<<<<
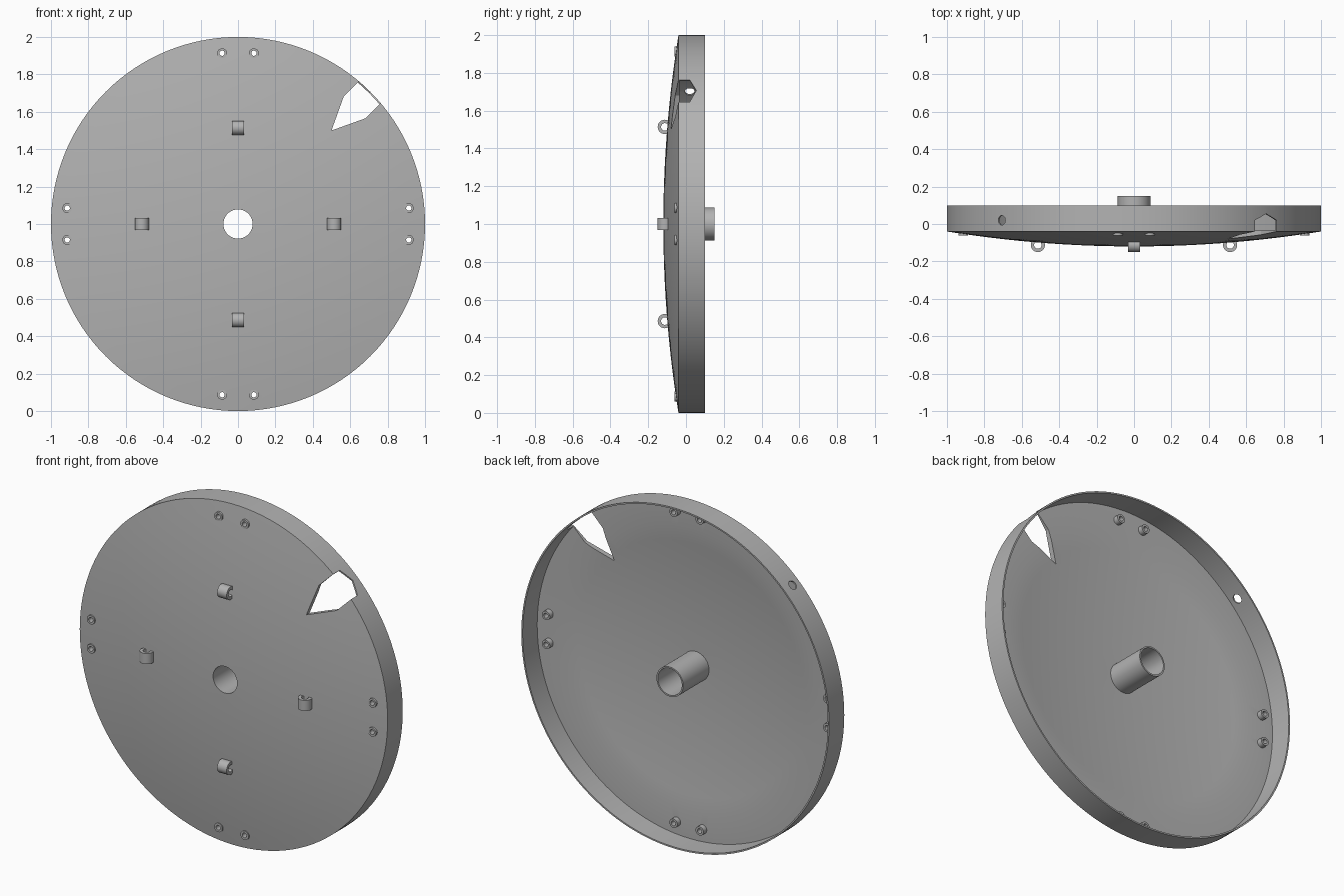
import bpy, bmesh, math
from mathutils import Matrix, Vector

if "Cube" in bpy.data.objects:
    bpy.data.objects.remove(bpy.data.objects["Cube"])

grey = bpy.data.materials.new("plain grey")
grey.use_nodes = True
grey.diffuse_color = (0.45, 0.45, 0.45, 1)
grey.node_tree.nodes["Principled BSDF"].inputs["Base Color"].default_value = grey.diffuse_color

CENTRE = Vector((0, 0, 1))


def finish(name, bm):
    bmesh.ops.recalc_face_normals(bm, faces=bm.faces)
    mesh = bpy.data.meshes.new(name)
    bm.to_mesh(mesh)
    bm.free()
    mesh.materials.append(grey)
    obj = bpy.data.objects.new(name, mesh)
    bpy.context.collection.objects.link(obj)
    return obj


def lathe(name, profile, steps, matrix):
    """Spin a closed (radius, height) profile about the local z axis."""
    bm = bmesh.new()
    rings = []
    for i in range(steps):
        a = math.tau * i / steps
        rings.append([bm.verts.new(matrix @ Vector((r * math.cos(a), r * math.sin(a), h)))
                      for r, h in profile])
    n = len(profile)
    for i in range(steps):
        p, q = rings[i], rings[(i + 1) % steps]
        for j in range(n):
            k = (j + 1) % n
            bm.faces.new((p[j], p[k], q[k], q[j]))
    return finish(name, bm)


def prism(name, points, sweep):
    """Sweep a flat outline along a vector."""
    bm = bmesh.new()
    face = bm.faces.new([bm.verts.new(p) for p in points])
    out = bmesh.ops.extrude_face_region(bm, geom=[face], use_keep_orig=True)
    moved = [v for v in out["geom"] if isinstance(v, bmesh.types.BMVert)]
    bmesh.ops.translate(bm, verts=moved, vec=sweep)
    return finish(name, bm)


def circle(centre, axis, radius, steps=24):
    turn = axis.to_track_quat('Z', 'Y')
    return [centre + turn @ Vector((radius * math.cos(math.tau * i / steps),
                                    radius * math.sin(math.tau * i / steps), 0))
            for i in range(steps)]


def activate(obj):
    bpy.ops.object.select_all(action='DESELECT')
    obj.select_set(True)
    bpy.context.view_layer.objects.active = obj


def cut(obj, cutter):
    cutter.hide_render = True
    mod = obj.modifiers.new("cut", 'BOOLEAN')
    mod.operation = 'DIFFERENCE'
    mod.solver = 'EXACT'
    mod.object = cutter
    activate(obj)
    bpy.ops.object.modifier_apply(modifier=mod.name)
    bpy.data.objects.remove(cutter)


def smooth(obj):
    activate(obj)
    bpy.ops.object.shade_smooth_by_angle(angle=math.radians(30))


def dome(r):
    return -0.04 - 0.08 * (1 - r * r)


# Domed cover with rim, flat inner ledge and central tube; local z becomes +y
BORE, TUBE, LEDGE, WALL, SHELL = 0.078, 0.087, 0.83, 0.991, 0.03
inner = [TUBE + (LEDGE - TUBE) * i / 8 for i in range(9)]
outer = [1 + (BORE - 1) * i / 12 for i in range(13)]
profile = [(BORE, 0.15), (TUBE, 0.15)]
profile += [(r, dome(r) + SHELL) for r in inner]
profile += [(WALL, dome(LEDGE) + SHELL), (WALL, 0.1), (1, 0.1)]
profile += [(r, dome(r)) for r in outer]
face_y = Matrix.Translation(CENTRE) @ Matrix.Rotation(-math.pi / 2, 4, 'X')
cover = lathe("domed_cover", profile, 128, face_y)

# House-shaped notch through the rim, running to a point on the dome
radial = Vector((1, 0, 1)).normalized()
side = Vector((1, 0, -1)).normalized()
front = Vector((0, 1, 0))


def notch_point(r, t, y):
    return CENTRE + radial * r + side * t + front * y


house = [(-0.082, -0.3), (-0.082, 0.02), (0, 0.055), (0.082, 0.02), (0.082, -0.3)]
cut(cover, prism("rim_notch_cutter", [notch_point(0.88, t, y) for t, y in house], radial * 0.3))
tip = [(0.93, -0.0815), (0.88, -0.0815), (0.707, 0), (0.88, 0.0815), (0.93, 0.0815)]
cut(cover, prism("notch_tip_cutter", [notch_point(r, t, -0.3) for r, t in tip], front * 0.3))

# Small drain hole through the rim on the other shoulder
out = Vector((-1, 0, 1)).normalized()
cut(cover, prism("rim_hole_cutter", circle(CENTRE + out * 0.9 + front * 0.02, out, 0.026), out * 0.2))

# Screw bosses in pairs around the edge, and loops on the dome
boss_profile = [(0.014, -0.062), (0.026, -0.062), (0.026, -0.004), (0.014, -0.004)]
loop_profile = [(0.02, -0.031), (0.038, -0.031), (0.038, 0.031), (0.02, 0.031)]
places = ["left", "top", "right", "bottom"]
for i, place in enumerate(places):
    a = i * math.pi / 2
    away = Vector((math.cos(a), 0, math.sin(a)))
    across = Vector((-math.sin(a), 0, math.cos(a)))
    for s, label in ((-1, "a"), (1, "b")):
        spot = CENTRE + away * 0.913 + across * 0.085 * s
        cut(cover, prism("boss_cutter", circle(spot - front * 0.2, front, 0.02), front * 0.25))
        placed = Matrix.Translation(spot) @ Matrix.Rotation(-math.pi / 2, 4, 'X')
        smooth(lathe(f"{place}_screw_boss_{label}", boss_profile, 24, placed))
    turn = across.to_track_quat('Z', 'Y').to_matrix().to_4x4()
    placed = Matrix.Translation(CENTRE + away * 0.514 - front * 0.112) @ turn
    smooth(lathe(f"{place}_loop", loop_profile, 24, placed))

smooth(cover)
>>>>
## Work instruction
Search the entries for the word "grey", then gather every line that has it.

## Answer to this exercise
grey = bpy.data.materials.new("plain grey")
grey.use_nodes = True
grey.diffuse_color = (0.45, 0.45, 0.45, 1)
grey.node_tree.nodes["Principled BSDF"].inputs["Base Color"].default_value = grey.diffuse_color
    mesh.materials.append(grey)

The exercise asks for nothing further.